THE TASK:
Line count for the string "rings": state how many lines in the records below hold it, giving only the number.

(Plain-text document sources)
-=-=-=-=-
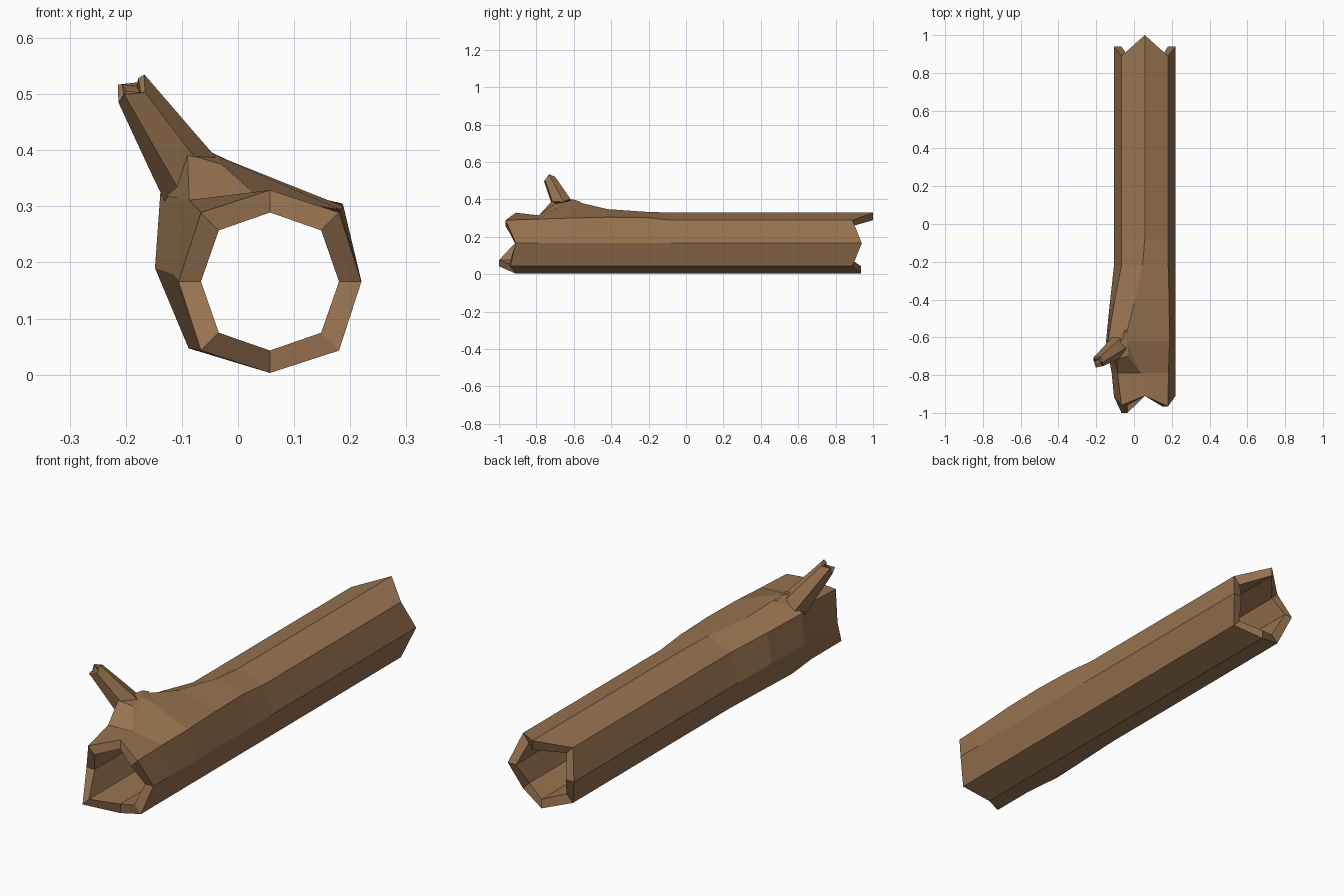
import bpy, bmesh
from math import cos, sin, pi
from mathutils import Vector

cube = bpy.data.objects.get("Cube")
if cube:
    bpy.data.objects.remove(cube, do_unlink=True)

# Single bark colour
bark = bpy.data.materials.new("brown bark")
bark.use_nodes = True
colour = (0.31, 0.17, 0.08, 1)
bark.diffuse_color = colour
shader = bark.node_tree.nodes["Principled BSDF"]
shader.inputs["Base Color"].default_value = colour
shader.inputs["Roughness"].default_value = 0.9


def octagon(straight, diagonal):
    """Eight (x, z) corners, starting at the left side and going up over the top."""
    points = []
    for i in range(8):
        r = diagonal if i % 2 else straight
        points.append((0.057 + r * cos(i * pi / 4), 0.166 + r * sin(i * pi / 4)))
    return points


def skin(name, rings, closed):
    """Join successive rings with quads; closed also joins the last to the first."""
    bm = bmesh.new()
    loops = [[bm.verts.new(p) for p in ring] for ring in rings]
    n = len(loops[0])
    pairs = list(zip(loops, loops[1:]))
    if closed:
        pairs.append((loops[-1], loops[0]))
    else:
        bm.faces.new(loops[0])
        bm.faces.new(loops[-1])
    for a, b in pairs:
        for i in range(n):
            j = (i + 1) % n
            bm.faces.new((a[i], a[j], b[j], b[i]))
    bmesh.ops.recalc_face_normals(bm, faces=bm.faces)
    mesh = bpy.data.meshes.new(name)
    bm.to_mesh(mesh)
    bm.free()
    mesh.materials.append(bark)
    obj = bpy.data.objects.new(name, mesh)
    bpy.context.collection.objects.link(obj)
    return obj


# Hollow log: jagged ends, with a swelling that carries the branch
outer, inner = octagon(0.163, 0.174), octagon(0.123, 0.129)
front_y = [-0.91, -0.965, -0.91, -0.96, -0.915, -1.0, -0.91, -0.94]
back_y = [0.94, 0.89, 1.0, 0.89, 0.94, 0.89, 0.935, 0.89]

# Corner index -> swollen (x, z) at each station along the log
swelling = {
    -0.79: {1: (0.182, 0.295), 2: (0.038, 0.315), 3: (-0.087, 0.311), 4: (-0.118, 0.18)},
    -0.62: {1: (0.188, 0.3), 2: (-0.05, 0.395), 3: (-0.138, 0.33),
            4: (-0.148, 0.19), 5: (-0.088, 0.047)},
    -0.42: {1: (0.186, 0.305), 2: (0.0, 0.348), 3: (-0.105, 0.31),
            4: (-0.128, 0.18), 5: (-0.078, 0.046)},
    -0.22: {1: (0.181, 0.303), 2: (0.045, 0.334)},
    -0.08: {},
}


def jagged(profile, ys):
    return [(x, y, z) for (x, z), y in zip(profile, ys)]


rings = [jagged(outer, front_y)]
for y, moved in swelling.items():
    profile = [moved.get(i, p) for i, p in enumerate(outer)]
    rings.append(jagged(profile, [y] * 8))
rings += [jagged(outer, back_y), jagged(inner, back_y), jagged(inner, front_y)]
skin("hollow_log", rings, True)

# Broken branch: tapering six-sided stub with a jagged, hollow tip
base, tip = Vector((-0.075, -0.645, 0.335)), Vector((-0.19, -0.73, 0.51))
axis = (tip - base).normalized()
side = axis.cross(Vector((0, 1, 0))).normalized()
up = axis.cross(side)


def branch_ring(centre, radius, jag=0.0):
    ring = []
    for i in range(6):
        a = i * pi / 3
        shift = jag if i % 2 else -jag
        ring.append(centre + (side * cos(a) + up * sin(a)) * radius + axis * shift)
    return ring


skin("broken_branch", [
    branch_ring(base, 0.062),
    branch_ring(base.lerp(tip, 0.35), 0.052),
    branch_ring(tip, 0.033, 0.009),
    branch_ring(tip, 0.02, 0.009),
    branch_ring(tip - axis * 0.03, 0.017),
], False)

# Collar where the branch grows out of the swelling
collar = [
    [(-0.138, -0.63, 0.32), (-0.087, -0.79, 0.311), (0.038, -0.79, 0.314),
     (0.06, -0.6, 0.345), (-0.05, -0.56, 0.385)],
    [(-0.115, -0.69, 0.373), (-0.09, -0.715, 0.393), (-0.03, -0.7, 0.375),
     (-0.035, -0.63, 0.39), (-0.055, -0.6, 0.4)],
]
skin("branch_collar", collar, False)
-=-=-=-=-
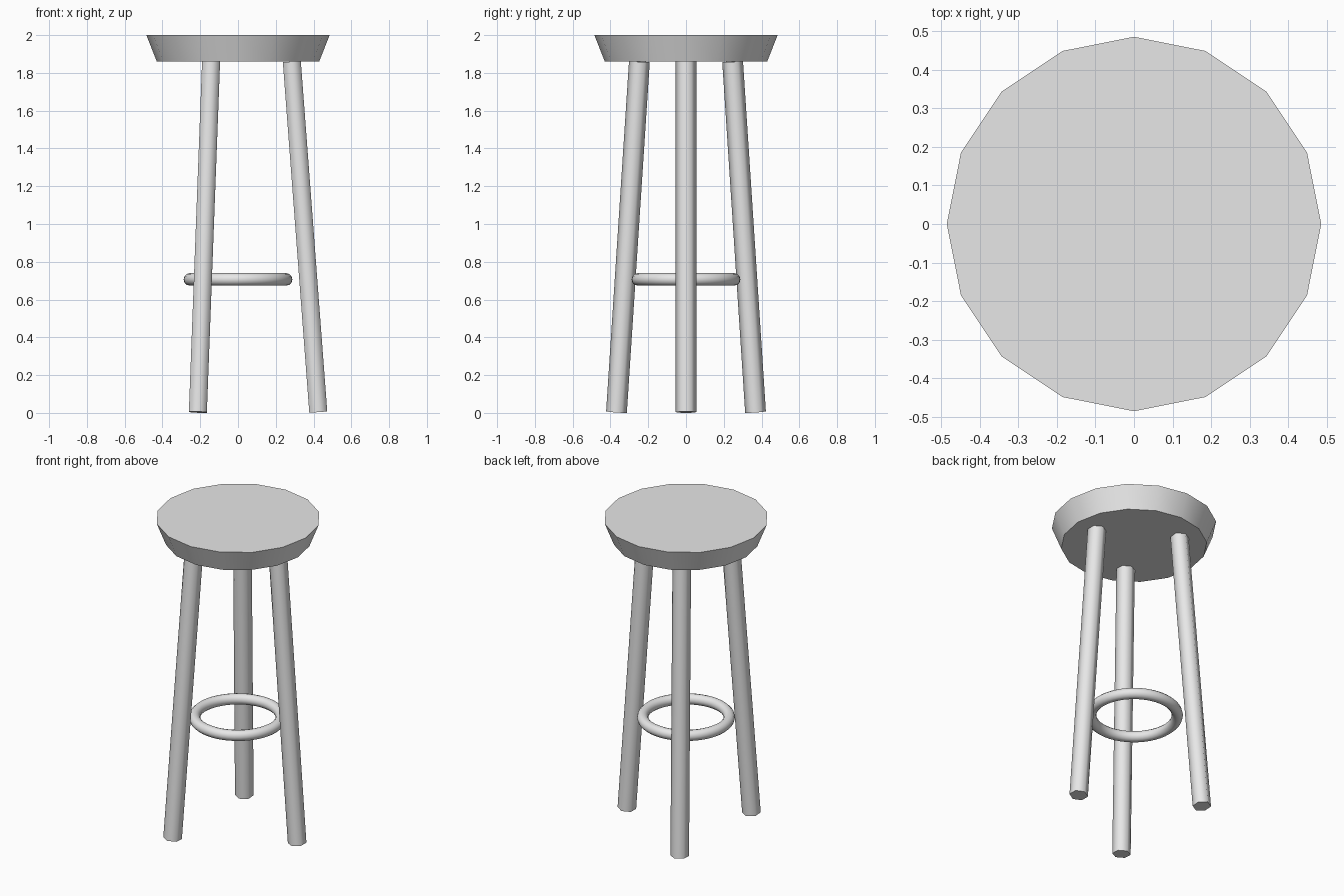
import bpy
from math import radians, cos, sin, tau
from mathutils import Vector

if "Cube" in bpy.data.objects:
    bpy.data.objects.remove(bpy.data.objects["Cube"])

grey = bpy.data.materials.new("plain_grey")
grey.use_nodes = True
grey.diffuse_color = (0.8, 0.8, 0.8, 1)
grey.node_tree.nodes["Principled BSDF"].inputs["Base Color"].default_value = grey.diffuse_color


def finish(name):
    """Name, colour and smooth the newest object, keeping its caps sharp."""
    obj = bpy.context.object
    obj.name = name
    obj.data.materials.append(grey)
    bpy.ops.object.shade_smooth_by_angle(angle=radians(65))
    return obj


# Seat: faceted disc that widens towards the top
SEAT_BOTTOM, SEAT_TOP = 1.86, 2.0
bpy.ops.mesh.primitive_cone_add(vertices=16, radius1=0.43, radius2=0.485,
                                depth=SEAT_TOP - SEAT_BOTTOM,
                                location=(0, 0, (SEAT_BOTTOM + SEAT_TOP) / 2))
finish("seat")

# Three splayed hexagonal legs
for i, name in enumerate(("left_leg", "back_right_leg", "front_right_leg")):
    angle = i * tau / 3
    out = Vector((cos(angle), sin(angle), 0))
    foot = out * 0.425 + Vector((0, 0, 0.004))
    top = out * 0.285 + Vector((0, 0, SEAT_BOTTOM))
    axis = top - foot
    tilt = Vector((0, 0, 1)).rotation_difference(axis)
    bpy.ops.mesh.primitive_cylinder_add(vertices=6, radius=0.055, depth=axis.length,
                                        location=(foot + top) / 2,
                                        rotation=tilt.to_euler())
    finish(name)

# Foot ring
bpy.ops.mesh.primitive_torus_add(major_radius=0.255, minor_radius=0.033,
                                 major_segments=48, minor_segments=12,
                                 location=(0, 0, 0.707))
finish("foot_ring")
-=-=-=-=-
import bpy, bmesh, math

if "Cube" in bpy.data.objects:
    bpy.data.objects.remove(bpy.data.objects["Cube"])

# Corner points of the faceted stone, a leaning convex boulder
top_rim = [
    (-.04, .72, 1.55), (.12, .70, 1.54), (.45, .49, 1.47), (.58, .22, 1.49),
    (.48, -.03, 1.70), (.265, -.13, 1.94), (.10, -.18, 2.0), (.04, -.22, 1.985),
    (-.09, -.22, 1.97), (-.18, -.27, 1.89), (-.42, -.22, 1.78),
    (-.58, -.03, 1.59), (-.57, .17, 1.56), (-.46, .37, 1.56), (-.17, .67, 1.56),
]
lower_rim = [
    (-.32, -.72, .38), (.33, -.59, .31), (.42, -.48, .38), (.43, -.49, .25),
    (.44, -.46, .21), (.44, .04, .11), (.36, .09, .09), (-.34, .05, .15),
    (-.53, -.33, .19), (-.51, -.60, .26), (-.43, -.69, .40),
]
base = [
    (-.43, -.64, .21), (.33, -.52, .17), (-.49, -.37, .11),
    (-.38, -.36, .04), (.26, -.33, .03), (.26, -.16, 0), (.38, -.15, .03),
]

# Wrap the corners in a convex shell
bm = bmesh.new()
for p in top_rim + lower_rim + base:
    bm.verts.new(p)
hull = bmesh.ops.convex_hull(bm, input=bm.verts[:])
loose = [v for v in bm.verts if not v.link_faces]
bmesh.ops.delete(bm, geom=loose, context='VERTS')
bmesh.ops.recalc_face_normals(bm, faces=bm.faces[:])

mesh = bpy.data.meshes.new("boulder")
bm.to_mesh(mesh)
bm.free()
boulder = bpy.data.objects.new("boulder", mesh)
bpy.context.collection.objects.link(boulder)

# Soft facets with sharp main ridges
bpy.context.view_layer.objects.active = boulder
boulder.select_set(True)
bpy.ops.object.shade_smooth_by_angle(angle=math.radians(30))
-=-=-=-=-
EXERCISE SOLUTION:
7